Historic Events

Event #1: Speaker of the House, Nancy Pelosi. I just about cried listening to the story on NPR on the way home from work today. It's that fantabulous. And it's about fucking time.

Event #2: The first Buddhist and Muslim Congressfolk were also sworn in today. Halle-freakin-lujah. Also about fucking time.

(Sidenote to Event #2: Dirt City Paranoia has an especially excellent post related to this Event that I highly recommend.)

It's a good day for the revolution...


Everyone seems to have them. Everyone but me.

I'm just too damn tired for resolutions this year. And it isn't helping to be staggering under mountains of medical debt either.

Yeah. Helmet appointment earlier this week:

7:30 AM - Dr. Craniofacial-Specialist examines Ms. Baby's head for a grand total of 45 seconds and scribbles with a magic marker on the outside of Monsieur Helmet. That'll be $280, please.

8:30 AM - Helmet-fabrication-people spend a grand total of 10 minutes following the magic-marker directions and sanding off some of Monsieur Helmet's foam liner. That'll be $100, please.

Fuckin'. A.

I know, I know. It could be worse. It could be way worse. And it fact, things looked up shortly after we arrived home:

9:30 AM - I check my paystub online. My last paycheck included a $400 Christmas/End-of-Year bonus from Fabulous Private University. Which is great, since it covers the medical bills for this week. And leaves me 20 bucks for expensive coffees. Woo-hoo.

But I hate debt. I really, really, really hate it. And those payments? Well, the one to the Helmet-fab-folk was one of 4 or 5 more. And the one to Doc Cranio was just a drop in the frikkin' bucket.

Guess 'get out of debt' won't be on my list of resolutions....

And neither will much else.

Certainly, no writing goals. The brain only erratically accesses its creativity centers when it operates on Virtually No Sleep for months at a time. There is no foreseeable end in sight for that situation, so writing can just kiss off for a while.

I'd love to spend more time with The Husband - yanno, just the two-of-us-and-no-kids? - but again, that's unlikely to be possible for many moons.

I'd also love to read a couple of books I've been meaning to well, start. But by the time both kids are in bed, all I want to do is crash myself. No end in sight there either.

Yeah. I guess all I really want to achieve in the coming year is a good night's sleep. Hah! Wish me luck.

Strange Dreams

The Dream:

Ms. Baby is older - maybe 1-ish - and she has hair and can crawl and sit up by herself. She can't walk yet, so I'm carrying her. We're taking a test. It's an entrance exam for pre-school or something. An odd pre-school.
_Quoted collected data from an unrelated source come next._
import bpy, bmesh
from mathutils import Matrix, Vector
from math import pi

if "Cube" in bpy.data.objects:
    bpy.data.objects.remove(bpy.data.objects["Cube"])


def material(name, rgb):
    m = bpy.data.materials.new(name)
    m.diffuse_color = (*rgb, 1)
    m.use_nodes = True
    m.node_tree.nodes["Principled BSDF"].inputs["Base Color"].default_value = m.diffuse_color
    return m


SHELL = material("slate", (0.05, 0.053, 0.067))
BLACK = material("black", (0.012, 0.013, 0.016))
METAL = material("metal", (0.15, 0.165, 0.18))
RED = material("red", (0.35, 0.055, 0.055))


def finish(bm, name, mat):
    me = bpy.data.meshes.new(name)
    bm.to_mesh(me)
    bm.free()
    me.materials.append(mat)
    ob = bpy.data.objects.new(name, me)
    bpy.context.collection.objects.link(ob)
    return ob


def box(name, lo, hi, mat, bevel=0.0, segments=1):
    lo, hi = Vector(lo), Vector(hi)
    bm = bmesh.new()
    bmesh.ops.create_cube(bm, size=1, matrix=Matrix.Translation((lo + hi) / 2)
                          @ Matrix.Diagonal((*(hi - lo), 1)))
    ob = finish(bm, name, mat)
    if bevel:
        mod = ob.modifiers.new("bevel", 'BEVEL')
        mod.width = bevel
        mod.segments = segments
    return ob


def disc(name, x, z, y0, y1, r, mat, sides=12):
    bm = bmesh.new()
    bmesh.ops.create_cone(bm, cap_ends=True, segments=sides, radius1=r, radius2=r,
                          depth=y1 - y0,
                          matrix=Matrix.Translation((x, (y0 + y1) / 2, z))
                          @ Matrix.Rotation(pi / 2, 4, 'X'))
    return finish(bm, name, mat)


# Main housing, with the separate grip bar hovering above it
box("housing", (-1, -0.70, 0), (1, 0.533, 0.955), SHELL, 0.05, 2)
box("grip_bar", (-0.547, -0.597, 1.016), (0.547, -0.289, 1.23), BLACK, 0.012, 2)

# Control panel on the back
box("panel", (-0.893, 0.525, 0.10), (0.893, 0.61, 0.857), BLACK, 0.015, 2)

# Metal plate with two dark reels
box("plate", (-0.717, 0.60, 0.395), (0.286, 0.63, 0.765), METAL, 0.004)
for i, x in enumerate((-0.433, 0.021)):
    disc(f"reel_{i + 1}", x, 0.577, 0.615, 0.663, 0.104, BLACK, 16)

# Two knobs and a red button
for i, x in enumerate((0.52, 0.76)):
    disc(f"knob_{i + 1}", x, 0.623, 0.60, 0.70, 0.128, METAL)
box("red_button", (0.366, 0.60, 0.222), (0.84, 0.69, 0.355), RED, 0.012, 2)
Sample question posted above a bin of yellow squash and zucchini that we have to climb over if we answer the question correctly: The zucchini are £2,08 (why it's in £s, I have no idea) per pound. If the yellow squash are 1/3 that price per pound, how much is 4 pounds of yellow squash.
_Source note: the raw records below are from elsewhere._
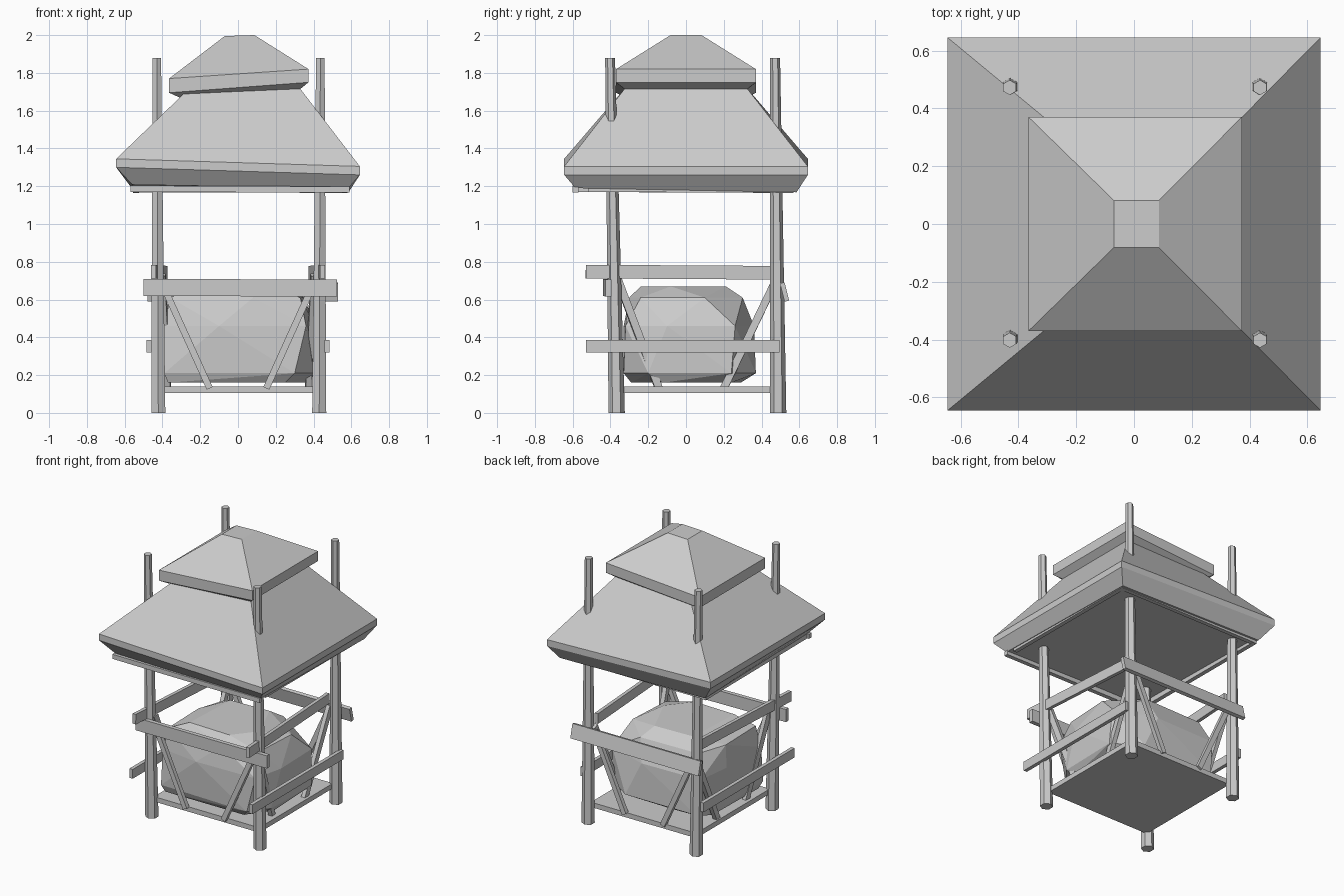
import bpy, bmesh
from math import cos, sin, pi
from mathutils import Vector

if "Cube" in bpy.data.objects:
    bpy.data.objects.remove(bpy.data.objects["Cube"])


def finish(name, bm):
    bmesh.ops.recalc_face_normals(bm, faces=bm.faces)
    mesh = bpy.data.meshes.new(name)
    bm.to_mesh(mesh)
    bm.free()
    obj = bpy.data.objects.new(name, mesh)
    bpy.context.collection.objects.link(obj)
    return obj


def loft(name, rings):
    """Closed solid through rings of equal point count."""
    bm = bmesh.new()
    loops = [[bm.verts.new(p) for p in ring] for ring in rings]
    n = len(loops[0])
    for a, b in zip(loops, loops[1:]):
        for i in range(n):
            j = (i + 1) % n
            bm.faces.new((a[i], a[j], b[j], b[i]))
    bm.faces.new(loops[0][::-1])
    bm.faces.new(loops[-1])
    return finish(name, bm)


def beam(name, a, b, height, thick, up=(0, 0, 1)):
    """Rectangular plank from a to b."""
    a, b = Vector(a), Vector(b)
    d = (b - a).normalized()
    side = d.cross(Vector(up)).normalized()
    u = side.cross(d)
    corners = [side * sx * thick / 2 + u * sz * height / 2
               for sx, sz in ((-1, -1), (1, -1), (1, 1), (-1, 1))]
    return loft(name, [[p + c for c in corners] for p in (a, b)])


def rect(x0, x1, y, z_left, z_right, drop=0):
    """Roof ring, tilted along x; drop lowers its back edge."""
    return [(x0, -y, z_left), (x1, -y, z_right), (x1, y, z_right - drop), (x0, y, z_left - drop)]


def hexagon(x, y, z, r):
    return [(x + r * sin(i * pi / 3), y + r * cos(i * pi / 3), z) for i in range(6)]


# Four leaning, tapered six-sided posts
for side, xb, xt in (("left", -0.422, -0.43), ("right", 0.43, 0.436)):
    for end, yb, yt in (("front", -0.367, -0.402), ("back", 0.488, 0.472)):
        loft(f"{end}_{side}_post",
             [hexagon(xb, yb, 0, 0.043), hexagon(xt, yt, 1.88, 0.026)])

# Floor platform
loft("platform", [[(-0.41, -0.36, z), (0.42, -0.36, z), (0.42, 0.47, z), (-0.41, 0.47, z)]
                  for z in (0.105, 0.14)])

# Two stacked, crooked roof tiers
loft("lower_roof", [rect(-0.56, 0.585, 0.585, 1.208, 1.19, 0.022),
                    rect(-0.645, 0.645, 0.645, 1.30, 1.26),
                    rect(-0.645, 0.645, 0.645, 1.345, 1.305),
                    rect(-0.24, 0.315, 0.31, 1.735, 1.735)])
loft("upper_roof", [rect(-0.31, 0.33, 0.325, 1.67, 1.715),
                    rect(-0.365, 0.373, 0.37, 1.695, 1.75),
                    rect(-0.365, 0.373, 0.37, 1.77, 1.82),
                    rect(-0.07, 0.087, 0.082, 1.995, 2.0)])

# Planks under the eaves
beam("front_eave_plank", (-0.57, -0.585, 1.187), (0.59, -0.585, 1.182), 0.033, 0.03)
beam("back_eave_plank", (-0.54, 0.555, 1.182), (0.57, 0.555, 1.18), 0.03, 0.03)
beam("left_eave_plank", (-0.54, -0.57, 1.187), (-0.54, 0.57, 1.182), 0.035, 0.03)
beam("right_eave_plank", (0.565, -0.52, 1.185), (0.565, 0.57, 1.18), 0.03, 0.03)

# Rails: front and back
beam("front_rail", (-0.5, -0.425, 0.665), (0.525, -0.41, 0.66), 0.09, 0.03)
beam("back_rail", (-0.48, 0.522, 0.64), (0.53, 0.522, 0.64), 0.1, 0.025, up=(0, -0.25, 1))

# Rails and braces on both sides
for side, s in (("left", -1), ("right", 1)):
    beam(f"{side}_upper_rail", (s * 0.447, -0.53, 0.748), (s * 0.385, 0.46, 0.742), 0.072, 0.025)
    beam(f"{side}_lower_rail", (s * 0.472, -0.53, 0.352), (s * 0.472, 0.495, 0.352), 0.066, 0.026)
    beam(f"{side}_front_brace", (s * 0.4, -0.37, 0.73), (s * 0.37, -0.14, 0.12), 0.04, 0.03)
    beam(f"{side}_back_brace", (s * 0.395, 0.47, 0.69), (s * 0.385, 0.2, 0.13), 0.04, 0.03)
    for end, y in (("front", -0.37), ("back", 0.47)):
        beam(f"{end}_{side}_brace", (s * 0.39, y, 0.66), (s * 0.15, y, 0.13), 0.035, 0.03)

# Faceted boulder: hull of a few rough layers (z, then x, y pairs)
layers = (
    (0.16, ((-0.37, -0.29), (0.25, -0.29), (0.37, -0.12), (0.3, 0.24), (-0.1, 0.29), (-0.36, 0.22))),
    (0.21, ((-0.39, -0.31), (0.3, -0.33), (0.4, -0.2), (0.41, 0.24), (0.22, 0.37), (-0.34, 0.37))),
    (0.46, ((-0.39, -0.29), (-0.1, -0.33), (0.36, -0.32), (0.41, -0.1), (0.4, 0.26),
            (0.1, 0.36), (-0.36, 0.35), (-0.39, 0.1))),
    (0.61, ((-0.36, -0.27), (0.08, -0.3), (0.33, -0.24), (0.35, 0.1), (0.15, 0.3),
            (-0.3, 0.29), (-0.37, 0.08))),
    (0.67, ((-0.22, -0.23), (0.1, -0.24), (0.23, -0.08), (0.1, 0.21), (-0.2, 0.2))),
)
bm = bmesh.new()
for z, pts in layers:
    for x, y in pts:
        bm.verts.new((x, y, z))
bmesh.ops.convex_hull(bm, input=bm.verts)
loose = [v for v in bm.verts if not v.link_faces]
bmesh.ops.delete(bm, geom=loose, context='VERTS')
finish("boulder", bm)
Ms. Baby apparently answers correctly (not that she can speak, mind you, but somehow she does), because we clamber over the crate of yellow squash and zucchini and into a dimly lit stone room. We climb over other crates of other stuff, somehow answering equally impossible-for-a-1-year-old questions.

We come to a small, square stone door on the opposite side of the room. It slides open.

Ms. Baby goes to crawl through it. I grab her and pull her back.

There's a spider the size of a bullfrog perched on a web on the other side of the door. I know it's the size of a bullfrog because there's one caught in the web, one rear leg entangled and the other three pathetically trying to hop away.

We have to go through the door.

I'm studying the door, trying to figure out how we're going to do this without being ensnared ourselves. That's when I notice the other spider. Same species, same size, but this one is on OUR side of the door.

Just as I'm about to panic and retreat, I wake up to the sounds of the real Ms. Baby requesting breakfast as politely as she knows how.


I'm not sure where all of this came from. Some of it has to do with upcoming events (Ms. Four will have to take a test to get into the local magnet school), but the spiders.... ?? Haven't seen any spiders in months, so I dunno.

The dream spiders looked like one that was in our backyard at our old house. You could hardly see them in real life.

Days later, I'm still shuddering at the size of them dream-spiders. Eep. Double eep.